“If this will prevent the suicide or an emotional event for one veteran, it is well worth the money (that is) spent,” White said.
Jennifer Fauque told the committee of the humiliation she felt at being handcuffed by law enforcement while being taken into protective custody during a mental health crisis years ago.
“I was ashamed and I felt like my dignity was stripped,” said Fauque, who called Krautter’s bill “amazing" and also talked of the lengthy wait for care she experienced after being taken to a hospital.
Saturday marks day 60 of the Legislature’s 90-day session, with Medicaid expansion still looming.
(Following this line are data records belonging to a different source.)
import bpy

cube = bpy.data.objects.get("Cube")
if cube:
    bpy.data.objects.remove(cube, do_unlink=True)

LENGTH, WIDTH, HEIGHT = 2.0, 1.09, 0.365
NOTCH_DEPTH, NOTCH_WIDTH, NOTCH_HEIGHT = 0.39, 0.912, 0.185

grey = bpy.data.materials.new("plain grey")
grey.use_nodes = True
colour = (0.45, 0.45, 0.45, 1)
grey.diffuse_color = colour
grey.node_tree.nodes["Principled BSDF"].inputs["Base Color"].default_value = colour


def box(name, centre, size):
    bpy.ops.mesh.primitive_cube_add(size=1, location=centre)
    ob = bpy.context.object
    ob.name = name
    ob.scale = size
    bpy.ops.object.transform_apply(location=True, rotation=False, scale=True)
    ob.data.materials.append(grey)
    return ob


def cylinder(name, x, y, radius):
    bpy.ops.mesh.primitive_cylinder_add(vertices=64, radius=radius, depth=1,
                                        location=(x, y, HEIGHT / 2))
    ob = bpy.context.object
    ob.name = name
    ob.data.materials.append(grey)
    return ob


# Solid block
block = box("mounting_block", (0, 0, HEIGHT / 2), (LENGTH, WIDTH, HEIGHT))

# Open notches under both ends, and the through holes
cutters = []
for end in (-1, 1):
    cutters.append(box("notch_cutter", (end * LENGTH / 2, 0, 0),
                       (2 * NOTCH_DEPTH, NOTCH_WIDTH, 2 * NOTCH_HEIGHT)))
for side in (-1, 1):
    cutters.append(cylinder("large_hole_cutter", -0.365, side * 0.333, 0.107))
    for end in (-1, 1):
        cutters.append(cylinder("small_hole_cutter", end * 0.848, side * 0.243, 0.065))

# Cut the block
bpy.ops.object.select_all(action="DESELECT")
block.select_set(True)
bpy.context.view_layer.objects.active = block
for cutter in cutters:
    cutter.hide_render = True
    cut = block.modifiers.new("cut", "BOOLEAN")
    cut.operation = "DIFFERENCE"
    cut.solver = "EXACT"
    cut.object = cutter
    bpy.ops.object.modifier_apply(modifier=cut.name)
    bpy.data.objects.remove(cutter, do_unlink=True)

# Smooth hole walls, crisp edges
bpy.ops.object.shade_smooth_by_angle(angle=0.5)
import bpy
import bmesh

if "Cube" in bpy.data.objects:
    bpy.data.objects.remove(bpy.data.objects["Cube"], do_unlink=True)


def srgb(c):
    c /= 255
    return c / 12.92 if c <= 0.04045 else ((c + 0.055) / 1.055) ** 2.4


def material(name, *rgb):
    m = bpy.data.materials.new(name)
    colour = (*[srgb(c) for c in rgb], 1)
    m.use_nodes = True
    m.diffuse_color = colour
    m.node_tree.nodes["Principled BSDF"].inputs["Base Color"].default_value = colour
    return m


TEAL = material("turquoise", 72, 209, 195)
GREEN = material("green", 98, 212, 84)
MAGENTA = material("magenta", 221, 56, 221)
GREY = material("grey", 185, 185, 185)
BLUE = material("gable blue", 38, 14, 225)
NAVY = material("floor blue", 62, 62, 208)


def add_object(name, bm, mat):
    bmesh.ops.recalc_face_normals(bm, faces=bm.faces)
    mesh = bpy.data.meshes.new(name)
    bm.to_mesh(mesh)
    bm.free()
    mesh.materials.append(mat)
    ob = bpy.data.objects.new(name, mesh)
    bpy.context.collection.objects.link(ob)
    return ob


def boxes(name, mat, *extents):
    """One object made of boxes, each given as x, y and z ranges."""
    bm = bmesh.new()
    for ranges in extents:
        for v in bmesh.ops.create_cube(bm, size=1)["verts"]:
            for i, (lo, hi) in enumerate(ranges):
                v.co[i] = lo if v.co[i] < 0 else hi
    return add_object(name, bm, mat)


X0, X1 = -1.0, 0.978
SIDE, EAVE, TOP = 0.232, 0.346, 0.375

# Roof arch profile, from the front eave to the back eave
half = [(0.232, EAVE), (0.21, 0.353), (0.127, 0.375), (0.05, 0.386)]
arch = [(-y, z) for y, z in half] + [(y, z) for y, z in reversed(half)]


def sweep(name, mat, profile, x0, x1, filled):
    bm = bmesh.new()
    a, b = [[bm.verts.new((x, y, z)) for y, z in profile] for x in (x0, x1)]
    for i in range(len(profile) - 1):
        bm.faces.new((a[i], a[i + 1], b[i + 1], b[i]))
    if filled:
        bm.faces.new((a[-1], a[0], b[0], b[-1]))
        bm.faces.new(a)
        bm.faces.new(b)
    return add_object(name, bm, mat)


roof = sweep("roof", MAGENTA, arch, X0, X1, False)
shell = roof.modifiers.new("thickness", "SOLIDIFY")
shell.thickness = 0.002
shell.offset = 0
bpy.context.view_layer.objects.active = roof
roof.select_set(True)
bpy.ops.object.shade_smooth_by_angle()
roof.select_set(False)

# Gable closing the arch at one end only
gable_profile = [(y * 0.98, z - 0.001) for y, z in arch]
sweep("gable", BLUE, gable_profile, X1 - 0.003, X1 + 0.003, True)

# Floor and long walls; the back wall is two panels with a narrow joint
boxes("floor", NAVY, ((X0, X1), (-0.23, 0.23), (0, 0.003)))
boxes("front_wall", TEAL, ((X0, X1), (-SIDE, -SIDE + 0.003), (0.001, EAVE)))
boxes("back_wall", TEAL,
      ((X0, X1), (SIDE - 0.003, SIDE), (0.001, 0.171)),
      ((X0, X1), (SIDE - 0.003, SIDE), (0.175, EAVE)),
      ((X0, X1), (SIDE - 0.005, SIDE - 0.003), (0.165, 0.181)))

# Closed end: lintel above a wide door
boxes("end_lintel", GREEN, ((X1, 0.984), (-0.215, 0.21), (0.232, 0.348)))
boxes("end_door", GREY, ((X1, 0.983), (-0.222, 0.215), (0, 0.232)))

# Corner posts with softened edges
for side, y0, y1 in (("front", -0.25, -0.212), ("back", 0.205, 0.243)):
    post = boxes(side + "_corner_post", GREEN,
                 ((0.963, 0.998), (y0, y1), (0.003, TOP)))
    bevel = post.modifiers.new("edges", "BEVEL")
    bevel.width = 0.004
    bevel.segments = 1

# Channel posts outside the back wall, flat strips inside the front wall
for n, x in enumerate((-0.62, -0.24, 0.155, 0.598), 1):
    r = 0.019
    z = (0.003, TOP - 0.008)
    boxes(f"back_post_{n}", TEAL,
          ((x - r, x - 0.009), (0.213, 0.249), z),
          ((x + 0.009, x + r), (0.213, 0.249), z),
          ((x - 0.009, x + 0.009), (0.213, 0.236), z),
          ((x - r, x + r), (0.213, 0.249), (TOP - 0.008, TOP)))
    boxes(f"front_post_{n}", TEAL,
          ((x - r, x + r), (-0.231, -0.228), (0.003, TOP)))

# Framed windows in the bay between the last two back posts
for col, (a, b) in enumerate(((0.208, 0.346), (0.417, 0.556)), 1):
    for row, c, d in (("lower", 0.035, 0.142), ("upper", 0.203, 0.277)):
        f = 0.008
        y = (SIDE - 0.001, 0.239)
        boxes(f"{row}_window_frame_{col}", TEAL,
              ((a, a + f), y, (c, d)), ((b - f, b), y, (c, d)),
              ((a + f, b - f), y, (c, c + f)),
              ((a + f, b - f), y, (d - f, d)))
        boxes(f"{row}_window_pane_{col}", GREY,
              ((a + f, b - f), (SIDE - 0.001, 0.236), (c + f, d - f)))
Krautter and McClafferty agreed that they aren’t worried about the bill falling by the wayside between now and the beginning of May, pointing to its 20 House and 19 Senate co-sponsors.
“It’s for everybody in the state of Montana, small communities, large communities,” McClafferty said Friday. “Because suicide and mental illness is an issue throughout the whole state of Montana, and this is a solution.”
If you or a loved one is considering suicide, call the National Suicide Prevention Hotline at 1-800-273-TALK (8255).